Someone wrote to me the other day, telling me how they are (going through a little bad patch) and that they still don’t like being alone with strange men. They are in their 60’s; no longer 4 years old, but much older, wiser, more experienced and yet they still have this foible resulting from having been abused as a child.
I have one too – I don’t like being a passenger in someone else’s car. I don’t like sitting in the front seat seeing the traffic coming from a different angle. I fear we will crash, or an animal will jump out in front of us from nowhere and we will crash that way.

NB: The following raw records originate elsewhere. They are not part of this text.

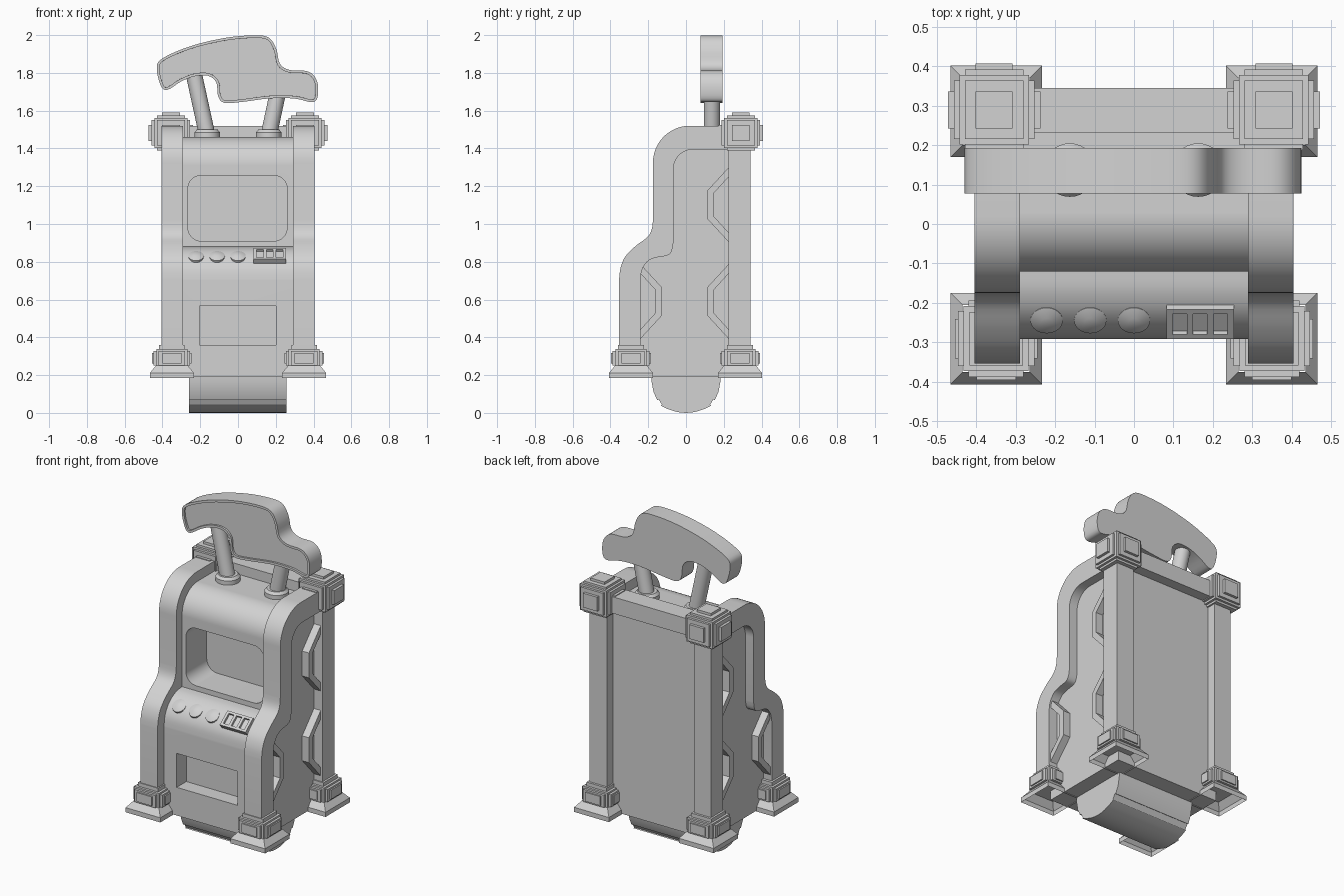
import bpy, bmesh
from math import sin, cos, radians
from mathutils import Matrix, Vector

old = bpy.data.objects.get("Cube")
if old:
    bpy.data.objects.remove(old, do_unlink=True)

grey = bpy.data.materials.new("plain grey")
grey.use_nodes = True
grey.diffuse_color = (0.65, 0.65, 0.65, 1)
grey.node_tree.nodes["Principled BSDF"].inputs["Base Color"].default_value = (0.65, 0.65, 0.65, 1)


def shade(ob):
    bpy.ops.object.select_all(action='DESELECT')
    ob.select_set(True)
    bpy.context.view_layer.objects.active = ob
    bpy.ops.object.shade_smooth_by_angle(angle=radians(32))


def finish(name, bm, smooth=False, closed=True):
    if closed:
        bmesh.ops.recalc_face_normals(bm, faces=bm.faces)
    mesh = bpy.data.meshes.new(name)
    bm.to_mesh(mesh)
    bm.free()
    mesh.materials.append(grey)
    ob = bpy.data.objects.new(name, mesh)
    bpy.context.collection.objects.link(ob)
    if smooth:
        shade(ob)
    return ob


def add_box(bm, centre, size):
    m = Matrix.Translation(centre) @ Matrix.Diagonal((*size, 1))
    bmesh.ops.create_cube(bm, size=1, matrix=m)


def add_prism(bm, pts, axis, a, b):
    """Extrude a (y, z) outline along x, or an (x, z) outline along y."""
    def put(p, d):
        return (d, p[0], p[1]) if axis == 'x' else (p[0], d, p[1])
    face = bm.faces.new([bm.verts.new(put(p, a)) for p in pts])
    ext = bmesh.ops.extrude_face_region(bm, geom=[face], use_keep_orig=True)
    vec = (b - a, 0, 0) if axis == 'x' else (0, b - a, 0)
    bmesh.ops.translate(bm, vec=vec, verts=[g for g in ext['geom'] if isinstance(g, bmesh.types.BMVert)])
    return face


def prism(name, pts, axis, a, b, smooth=True):
    bm = bmesh.new()
    add_prism(bm, pts, axis, a, b)
    return finish(name, bm, smooth)


def arc(cx, cy, r, a0, a1, n=12):
    angles = [radians(a0 + (a1 - a0) * i / n) for i in range(n + 1)]
    return [(cx + r * cos(t), cy + r * sin(t)) for t in angles]


def spline(pts, closed=False, n=4):
    """Smooth path through the points."""
    out, k = [], len(pts)
    for i in range(k if closed else k - 1):
        ids = [i - 1, i, i + 1, i + 2]
        q = [Vector(pts[j % k if closed else min(max(j, 0), k - 1)]) for j in ids]
        for s in range(n):
            t = s / n
            out.append(tuple(0.5 * (2 * q[1] + (q[2] - q[0]) * t
                       + (2 * q[0] - 5 * q[1] + 4 * q[2] - q[3]) * t * t
                       + (3 * q[1] - q[0] - 3 * q[2] + q[3]) * t ** 3)))
    return out if closed else out + [pts[-1]]


def rounded_rect(x0, x1, z0, z1, r):
    return (arc(x1 - r, z1 - r, r, 0, 90, 8) + arc(x0 + r, z1 - r, r, 90, 180, 8)
            + arc(x0 + r, z0 + r, r, 180, 270, 8) + arc(x1 - r, z0 + r, r, 270, 360, 8))


def rod(name, p, q, r0, r1=None, sides=32):
    p, q = Vector(p), Vector(q)
    bm = bmesh.new()
    m = Matrix.Translation((p + q) / 2) @ (q - p).to_track_quat('Z', 'Y').to_matrix().to_4x4()
    bmesh.ops.create_cone(bm, cap_ends=True, segments=sides, radius1=r0, radius2=r1 or r0,
                          depth=(q - p).length, matrix=m)
    return finish(name, bm, True)


def cut(ob, cutter):
    mod = ob.modifiers.new("recess", 'BOOLEAN')
    mod.object, mod.operation, mod.solver = cutter, 'DIFFERENCE', 'EXACT'
    bpy.context.view_layer.objects.active = ob
    bpy.ops.object.modifier_apply(modifier=mod.name)
    bpy.data.objects.remove(cutter, do_unlink=True)


# Cabinet body with screen recess and tray recess
console = spline([(-.292, .70), (-.284, .76), (-.26, .81), (-.22, .85), (-.17, .873), (-.12, .88)])
body = prism("cabinet_body", [(-.292, .19)] + console + arc(.03, 1.31, .15, 180, 90)
             + [(.283, 1.46), (.283, .19)], 'x', -.35, .35)
cut(body, prism("screen_cutter", rounded_rect(-.265, .26, .91, 1.257, .07), 'y', -.5, .08))
cut(body, prism("tray_cutter", [(-.205, .36), (.2, .36), (.2, .565), (-.205, .565)], 'y', -.5, -.2))
shade(body)
body.modifiers.new("flat_areas", 'WEIGHTED_NORMAL').keep_sharp = True

# Curved side frames
outer = ([(-.354, .3)] + spline([(-.354, .71), (-.346, .77), (-.32, .83), (-.265, .885), (-.205, .93),
         (-.182, .97), (-.175, 1.02)]) + arc(.02, 1.325, .195, 180, 90) + [(.25, 1.52)])
inner = ([(-.24, .3)] + spline([(-.24, .72), (-.23, .765), (-.2, .805), (-.16, .822), (-.1, .833),
         (-.077, .855), (-.067, .9)]) + arc(.038, 1.29, .105, 180, 90) + [(.25, 1.395)])
bracket = [(0, .2), (-.115, .075), (-.115, -.075), (0, -.2), (0, -.15), (-.08, -.062), (-.08, .062), (0, .15)]

for side, s in (("left", 1), ("right", -1)):
    prism(side + "_frame", outer + inner[::-1], 'x', s * .29, s * .405)
    # Angular side handles
    for label, y, z, flip in (("upper_rear", .228, 1.102, 1), ("lower_rear", .228, .59, 1),
                              ("front", -.243, .59, -1)):
        prism(f"{side}_{label}_handle", [(y + flip * u, z + v) for u, v in bracket],
              'x', s * .34, s * .395, False)
    # Rear post
    bm = bmesh.new()
    add_box(bm, (s * .348, .283, .87), (.115, .115, 1.08))
    finish(side + "_rear_post", bm)
    # Stepped corner block, slightly squashed in height
    bm = bmesh.new()
    add_box(bm, (0, 0, 0), (.176, .176, .176))
    for half, reach in ((.074, .102), (.047, .118)):
        for axis in range(3):
            size = [2 * half] * 3
            size[axis] = 2 * reach
            add_box(bm, (0, 0, 0), size)
    bmesh.ops.transform(bm, verts=bm.verts, matrix=Matrix.Translation((s * .355, .29, 1.482))
                        @ Matrix.Diagonal((1, 1, .91, 1)))
    finish(side + "_corner_block", bm)
    # Stepped feet with a hollow flared base
    for end, y in (("front", -.291), ("rear", .286)):
        bm = bmesh.new()
        x = s * .35
        add_box(bm, (x, y, .292), (.165, .165, .09))
        add_box(bm, (x, y, .34), (.136, .136, .038))
        for w, reach, h in ((.14, .097, .075), (.1, .105, .055)):
            add_box(bm, (x, y, .289), (2 * reach, w, h))
            add_box(bm, (x, y, .289), (w, 2 * reach, h))
        finish(f"{side}_{end}_foot", bm)
        bm = bmesh.new()
        rings = []
        for half, z in ((.116, .184), (.116, .212), (.085, .25)):
            rings.append([bm.verts.new((x + a * half, y + b * half, z))
                          for a, b in ((-1, -1), (1, -1), (1, 1), (-1, 1))])
        for lo, hi in zip(rings, rings[1:]):
            for i in range(4):
                j = (i + 1) % 4
                bm.faces.new((lo[i], lo[j], hi[j], hi[i]))
        finish(f"{side}_{end}_foot_base", bm, closed=False)

# Rear top rail
bm = bmesh.new()
add_box(bm, (0, .288, 1.47), (.56, .115, .1))
finish("rear_rail", bm)

# Rounded drum under the cabinet, with two ribs
half = [(.185, .22), (.183, .17), (.172, .11), (.152, .068), (.145, .072), (.127, .042), (.133, .038),
        (.1, .022), (.06, .008), (.03, .002)]
prism("drum", half + [(0, 0)] + [(-y, z) for y, z in reversed(half)], 'x', -.26, .258)

# Domed buttons on the console
tilt = radians(38)
normal = Vector((0, -sin(tilt), cos(tilt)))
for i in range(3):
    p = Vector((-.222 + .111 * i, -.238, .822))
    rod(f"button_{i + 1}", p - normal * .02, p + normal * .012, .041)
    rod(f"button_{i + 1}_top", p + normal * .012, p + normal * .022, .041, .015)

# Switch bank: base plate and raised grid
bm = bmesh.new()
add_box(bm, (0, 0, -.005), (.17, .08, .03))
for v in (-.04, .04):
    add_box(bm, (0, v, .004), (.172, .014, .04))
for i in range(4):
    add_box(bm, (-.078 + .052 * i, 0, .004), (.016, .08, .04))
bmesh.ops.transform(bm, verts=bm.verts,
                    matrix=Matrix.Translation((.168, -.24, .825)) @ Matrix.Rotation(tilt, 4, 'X'))
finish("switch_bank", bm)

# Slanted support rods with collars
for side, x, top in (("right", -.163, (-.235, .137, 1.8)), ("left", .163, (.212, .137, 1.7))):
    rod(side + "_collar", (x, .137, 1.44), (x, .137, 1.485), .068)
    rod(side + "_collar_top", (x, .137, 1.485), (x, .137, 1.5), .068, .055)
    rod(side + "_support", (x, .137, 1.47), top, .043)

# Topper sign with a rimmed front
sign = spline([(-.43, 1.83), (-.41, 1.735), (-.375, 1.71), (-.3, 1.755), (-.23, 1.782), (-.16, 1.785),
               (-.115, 1.75), (-.106, 1.68), (-.075, 1.642), (.01, 1.645), (.17, 1.665), (.3, 1.664),
               (.395, 1.645), (.423, 1.68), (.417, 1.76), (.37, 1.808), (.275, 1.815), (.222, 1.848),
               (.203, 1.925), (.165, 1.985), (.09, 1.999), (-.07, 1.985), (-.25, 1.942),
               (-.395, 1.88)], closed=True)
bm = bmesh.new()
front = add_prism(bm, sign, 'y', .078, .193)
bmesh.ops.recalc_face_normals(bm, faces=bm.faces)
bmesh.ops.inset_region(bm, faces=[front], thickness=.014, depth=0)
bmesh.ops.inset_region(bm, faces=[front], thickness=.0001, depth=-.012)
finish("topper_sign", bm, True)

Previously, I didn’t know where this came from, but it struck me, a grown woman in my 40’s who has driven the length and breadth of the UK for years, that it was a bit ridiculous. And it gets worse, not better!
I then read one of my favourite blogs, The School of Life, and they did an article about how, if you fear The End of the World, then it has already happened. If you fear strange men, then something happened with strange men. If you fear sudden death, then sudden death was a possibility or a reality for you at some stage.
Aaahh!!! There it is. I have ‘a thing’ because of what happened!!
So I’m just putting it out there…. Do you have a thing? Is it related to what happened to you? Do you want to resolve it? Or do you just live with it?
My partner drives slowly for me, so that I don’t start clinging onto the seat with both hands and making him worry. He doesn’t go in the fast lane. He is a man’s man and probably drives normally when I’m not there, but for me he caters to the fallout from what happened to me.
Because he drives slowly, I relax. Because he is calm, I’m calmer and can see how silly my fear is.
But it has struck me that something has been put into my life at a very early age and I don’t know enough about the brain to know whether it can ever go away. It may be one of those things that I just live with, although care and openness with it does help.
This post is just for survivors really, just for us to be able to explore and say, ‘Hey yeah, me too. I do this thing where….’ and we can just be as we are, with our different experiences and coping mechanisms. In a funny way, we make the truth visible when we have these things and we make care visible when we treat them kindly.